§ WHAT IS REQUIRED: Where a picture appears, leave it out, and print the rest of the records as they are.

§ DATA FOR ANALYSIS:
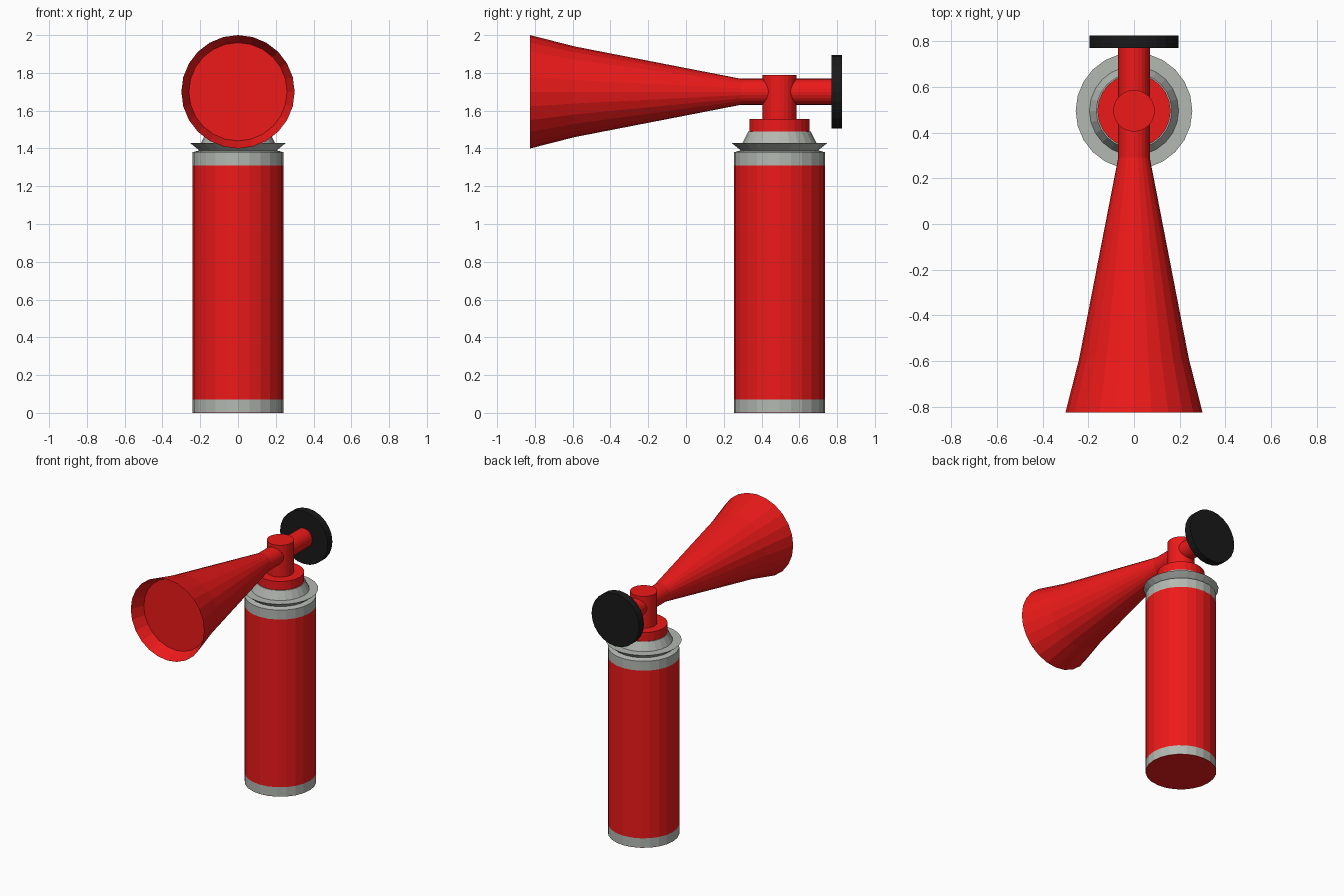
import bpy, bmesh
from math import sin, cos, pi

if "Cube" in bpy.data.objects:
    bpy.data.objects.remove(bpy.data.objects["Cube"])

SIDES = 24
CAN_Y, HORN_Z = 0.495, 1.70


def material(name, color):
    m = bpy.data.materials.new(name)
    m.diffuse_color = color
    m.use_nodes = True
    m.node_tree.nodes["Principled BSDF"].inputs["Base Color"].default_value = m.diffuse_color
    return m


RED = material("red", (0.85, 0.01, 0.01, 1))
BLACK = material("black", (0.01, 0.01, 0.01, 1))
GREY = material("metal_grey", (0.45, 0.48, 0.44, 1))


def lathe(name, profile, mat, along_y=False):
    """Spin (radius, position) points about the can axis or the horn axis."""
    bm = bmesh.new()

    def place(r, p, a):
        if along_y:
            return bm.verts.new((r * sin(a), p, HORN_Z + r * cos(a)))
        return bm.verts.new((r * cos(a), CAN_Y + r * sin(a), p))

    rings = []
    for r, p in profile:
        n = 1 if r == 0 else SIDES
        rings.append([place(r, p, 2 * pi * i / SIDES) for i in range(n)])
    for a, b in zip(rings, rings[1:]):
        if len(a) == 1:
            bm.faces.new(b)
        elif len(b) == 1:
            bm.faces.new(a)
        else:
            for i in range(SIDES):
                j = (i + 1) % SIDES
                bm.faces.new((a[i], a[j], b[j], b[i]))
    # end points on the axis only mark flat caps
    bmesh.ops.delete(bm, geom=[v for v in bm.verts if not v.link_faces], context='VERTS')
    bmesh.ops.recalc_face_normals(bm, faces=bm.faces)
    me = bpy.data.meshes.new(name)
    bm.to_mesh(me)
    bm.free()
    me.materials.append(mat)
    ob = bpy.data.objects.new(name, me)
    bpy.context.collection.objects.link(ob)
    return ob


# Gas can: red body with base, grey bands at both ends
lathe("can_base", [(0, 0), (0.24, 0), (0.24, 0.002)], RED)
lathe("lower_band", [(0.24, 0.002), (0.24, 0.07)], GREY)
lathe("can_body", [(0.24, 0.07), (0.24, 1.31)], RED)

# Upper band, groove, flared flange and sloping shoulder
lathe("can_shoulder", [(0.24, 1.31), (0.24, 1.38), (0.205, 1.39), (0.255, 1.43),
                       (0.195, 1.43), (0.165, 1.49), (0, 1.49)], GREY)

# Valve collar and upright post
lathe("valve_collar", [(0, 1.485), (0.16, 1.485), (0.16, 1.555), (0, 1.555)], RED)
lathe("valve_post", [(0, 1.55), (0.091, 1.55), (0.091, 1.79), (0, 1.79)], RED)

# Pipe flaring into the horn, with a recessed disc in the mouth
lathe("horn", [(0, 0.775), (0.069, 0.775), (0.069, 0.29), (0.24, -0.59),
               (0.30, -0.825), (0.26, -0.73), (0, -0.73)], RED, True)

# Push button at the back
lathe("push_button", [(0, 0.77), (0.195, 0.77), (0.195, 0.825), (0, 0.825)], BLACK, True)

§ RESPONSE BOX:
import bpy, bmesh
from math import sin, cos, pi

if "Cube" in bpy.data.objects:
    bpy.data.objects.remove(bpy.data.objects["Cube"])

SIDES = 24
CAN_Y, HORN_Z = 0.495, 1.70


def material(name, color):
    m = bpy.data.materials.new(name)
    m.diffuse_color = color
    m.use_nodes = True
    m.node_tree.nodes["Principled BSDF"].inputs["Base Color"].default_value = m.diffuse_color
    return m


RED = material("red", (0.85, 0.01, 0.01, 1))
BLACK = material("black", (0.01, 0.01, 0.01, 1))
GREY = material("metal_grey", (0.45, 0.48, 0.44, 1))


def lathe(name, profile, mat, along_y=False):
    """Spin (radius, position) points about the can axis or the horn axis."""
    bm = bmesh.new()

    def place(r, p, a):
        if along_y:
            return bm.verts.new((r * sin(a), p, HORN_Z + r * cos(a)))
        return bm.verts.new((r * cos(a), CAN_Y + r * sin(a), p))

    rings = []
    for r, p in profile:
        n = 1 if r == 0 else SIDES
        rings.append([place(r, p, 2 * pi * i / SIDES) for i in range(n)])
    for a, b in zip(rings, rings[1:]):
        if len(a) == 1:
            bm.faces.new(b)
        elif len(b) == 1:
            bm.faces.new(a)
        else:
            for i in range(SIDES):
                j = (i + 1) % SIDES
                bm.faces.new((a[i], a[j], b[j], b[i]))
    # end points on the axis only mark flat caps
    bmesh.ops.delete(bm, geom=[v for v in bm.verts if not v.link_faces], context='VERTS')
    bmesh.ops.recalc_face_normals(bm, faces=bm.faces)
    me = bpy.data.meshes.new(name)
    bm.to_mesh(me)
    bm.free()
    me.materials.append(mat)
    ob = bpy.data.objects.new(name, me)
    bpy.context.collection.objects.link(ob)
    return ob


# Gas can: red body with base, grey bands at both ends
lathe("can_base", [(0, 0), (0.24, 0), (0.24, 0.002)], RED)
lathe("lower_band", [(0.24, 0.002), (0.24, 0.07)], GREY)
lathe("can_body", [(0.24, 0.07), (0.24, 1.31)], RED)

# Upper band, groove, flared flange and sloping shoulder
lathe("can_shoulder", [(0.24, 1.31), (0.24, 1.38), (0.205, 1.39), (0.255, 1.43),
                       (0.195, 1.43), (0.165, 1.49), (0, 1.49)], GREY)

# Valve collar and upright post
lathe("valve_collar", [(0, 1.485), (0.16, 1.485), (0.16, 1.555), (0, 1.555)], RED)
lathe("valve_post", [(0, 1.55), (0.091, 1.55), (0.091, 1.79), (0, 1.79)], RED)

# Pipe flaring into the horn, with a recessed disc in the mouth
lathe("horn", [(0, 0.775), (0.069, 0.775), (0.069, 0.29), (0.24, -0.59),
               (0.30, -0.825), (0.26, -0.73), (0, -0.73)], RED, True)

# Push button at the back
lathe("push_button", [(0, 0.77), (0.195, 0.77), (0.195, 0.825), (0, 0.825)], BLACK, True)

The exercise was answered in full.